Neither do I, and I appreciate the exchange of ideas. My feeling is that MOD is quickly approaching another Hail Mary moment and this could indeed be the kind of initiative that propels them forward. My reservations come from the feeling that MOD is often running in 50 different directions and spread too thin to execute well on the big plays. Going in this direction feels like a “bet the house” kind of strategy - maybe that’s what needed?
I would have agreed to this three months ago, but my perception is, that Mod Audio is doing really great currently. There are regular SW releases, communication about the expression pedal is forwarded to us, new pedals and plugins are published and the community seems to be thriving (although I’ll certainly miss @QuestionMarc’s comments). MODspeed, I say!
I feel the same. The Mod team seems to me more focused on important things as before. There were new and very specific upgrades, lots of plugins went from Beta to Alpha etc. I felt the same as @unbracketed before but now I think Mod is much more fucused and on the right path.
I am not suggesting MOD to put all focus on the neural capture plug ins, just to do everthing they could to help the developers of those plug ins to get the most of it (helping testing it and giving advice how to optimize it). I am not a developer and probably i am talking rubbish lol. Anyway, I am veryexcited to see if those kind of plug ins go ahead. If that’s the case I believe the MOD DWARF would be all I need on my pedalboard.
Reaction to this topic aside, the NAM group on Facebook just hit 3.5k users. They were celebrating 3k a day or two ago if memory serves. I’m not really an open source fanatic, more of a very casual open source enjoyer (I like the idea behind it) and to my casual eye, this kinda looks unprecedented, at least in the realm of guitar-related-audio-plugins.
I’m not a business person, I know nothing about the actual reality of selling a product like Dwarf. I’d just be making recommendations based on preferences, and uneducated beliefs, so I’m not saying anything like “you have to jump on it! this has to be the top priority!”. I just call it as I see it, through the lenses of a person who invested waaaaaaay too much time into the world of guitar gear and plugins to ever quit.
However, it seems like the hype behind NAM is real, and for a good reason. I’m not a huge fan of gear captures, but people can’t get enough of them and there are enough sophisticated users out there, to produce some semi-objective (null tests and such) very competent comparisons of available profiling solutions.
It looks like among the most popular ones QC and Kemper are deemed “good”, ToneX and NAM are like half a tier higher (with NAM perhaps edging out ToneX slightly in accuracy). Also, folks “in the know” are already dismissing the profiling in the newest Headrush Prime as an inferior afterthought. Line 6 hasn’t entered the game yet. Fractal has their EQ match and pride.

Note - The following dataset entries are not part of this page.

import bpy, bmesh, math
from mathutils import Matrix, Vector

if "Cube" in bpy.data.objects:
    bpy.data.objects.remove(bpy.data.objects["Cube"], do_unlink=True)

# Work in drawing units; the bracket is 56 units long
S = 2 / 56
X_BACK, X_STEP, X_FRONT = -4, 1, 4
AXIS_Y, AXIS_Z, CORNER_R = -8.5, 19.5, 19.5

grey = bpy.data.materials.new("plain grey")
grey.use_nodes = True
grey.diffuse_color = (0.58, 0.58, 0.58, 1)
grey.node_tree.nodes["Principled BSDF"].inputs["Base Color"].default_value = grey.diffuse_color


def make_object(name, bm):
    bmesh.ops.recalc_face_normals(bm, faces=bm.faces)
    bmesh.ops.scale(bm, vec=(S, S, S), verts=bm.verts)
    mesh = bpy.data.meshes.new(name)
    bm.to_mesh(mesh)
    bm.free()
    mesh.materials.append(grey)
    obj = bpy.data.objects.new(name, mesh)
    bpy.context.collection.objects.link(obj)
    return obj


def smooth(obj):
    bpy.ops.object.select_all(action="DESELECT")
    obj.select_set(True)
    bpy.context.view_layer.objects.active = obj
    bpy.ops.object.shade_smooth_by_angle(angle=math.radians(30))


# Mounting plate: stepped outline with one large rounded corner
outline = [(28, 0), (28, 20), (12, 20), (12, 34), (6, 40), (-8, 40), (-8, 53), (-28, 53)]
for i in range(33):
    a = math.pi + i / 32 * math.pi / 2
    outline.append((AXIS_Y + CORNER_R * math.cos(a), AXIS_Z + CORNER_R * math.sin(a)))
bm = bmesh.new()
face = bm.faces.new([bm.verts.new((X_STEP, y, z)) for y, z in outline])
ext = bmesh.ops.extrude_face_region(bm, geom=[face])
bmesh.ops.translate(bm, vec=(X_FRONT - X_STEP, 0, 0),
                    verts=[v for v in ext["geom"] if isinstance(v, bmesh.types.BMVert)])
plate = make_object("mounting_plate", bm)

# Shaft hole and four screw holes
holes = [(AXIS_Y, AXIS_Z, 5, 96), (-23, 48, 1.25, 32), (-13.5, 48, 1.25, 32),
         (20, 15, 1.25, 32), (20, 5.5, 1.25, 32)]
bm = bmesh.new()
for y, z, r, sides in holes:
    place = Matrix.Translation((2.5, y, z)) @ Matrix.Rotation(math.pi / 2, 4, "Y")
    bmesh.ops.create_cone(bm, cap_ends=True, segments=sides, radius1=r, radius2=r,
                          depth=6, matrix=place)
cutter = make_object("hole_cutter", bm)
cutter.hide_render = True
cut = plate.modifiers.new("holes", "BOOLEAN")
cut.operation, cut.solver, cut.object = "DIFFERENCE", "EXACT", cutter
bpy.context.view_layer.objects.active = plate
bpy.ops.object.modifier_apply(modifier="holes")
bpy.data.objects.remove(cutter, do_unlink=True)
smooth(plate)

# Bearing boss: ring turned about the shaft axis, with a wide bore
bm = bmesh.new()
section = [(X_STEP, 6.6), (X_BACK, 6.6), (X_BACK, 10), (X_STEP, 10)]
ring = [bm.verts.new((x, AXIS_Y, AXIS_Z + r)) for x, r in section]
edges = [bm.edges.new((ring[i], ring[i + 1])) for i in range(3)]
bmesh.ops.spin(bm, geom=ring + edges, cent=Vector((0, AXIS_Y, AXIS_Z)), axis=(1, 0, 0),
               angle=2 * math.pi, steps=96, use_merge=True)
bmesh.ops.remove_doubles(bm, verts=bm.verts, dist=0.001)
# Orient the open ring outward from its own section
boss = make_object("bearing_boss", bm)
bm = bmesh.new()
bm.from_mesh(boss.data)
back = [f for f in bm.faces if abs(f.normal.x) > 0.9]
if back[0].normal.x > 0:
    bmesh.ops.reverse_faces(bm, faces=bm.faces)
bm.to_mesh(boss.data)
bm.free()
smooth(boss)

Also, no shade on Aida DSP folks. I’m sure they worked hard on their stuff, and I have no way of testing the quality of it (even if I could, I’m hardly the most qualified person to do so), but assuming the capture tech clears the bar of being “good” then it lives or dies by the community willing to capture the gear they own. NAM got into my social media feed without me looking for them, whereas I have trouble finding anything of substance related to the Aida DSP amp profiling even when making a conscious effort. I’m sure this is unfair on multiple levels, but it’s also, you know, true.
Finishing products is hard, and I want to give credit, where credit is due. You’ve managed to keep the company afloat, and I can only guess how many fires you had to put out to get there. Enjoy your weekend!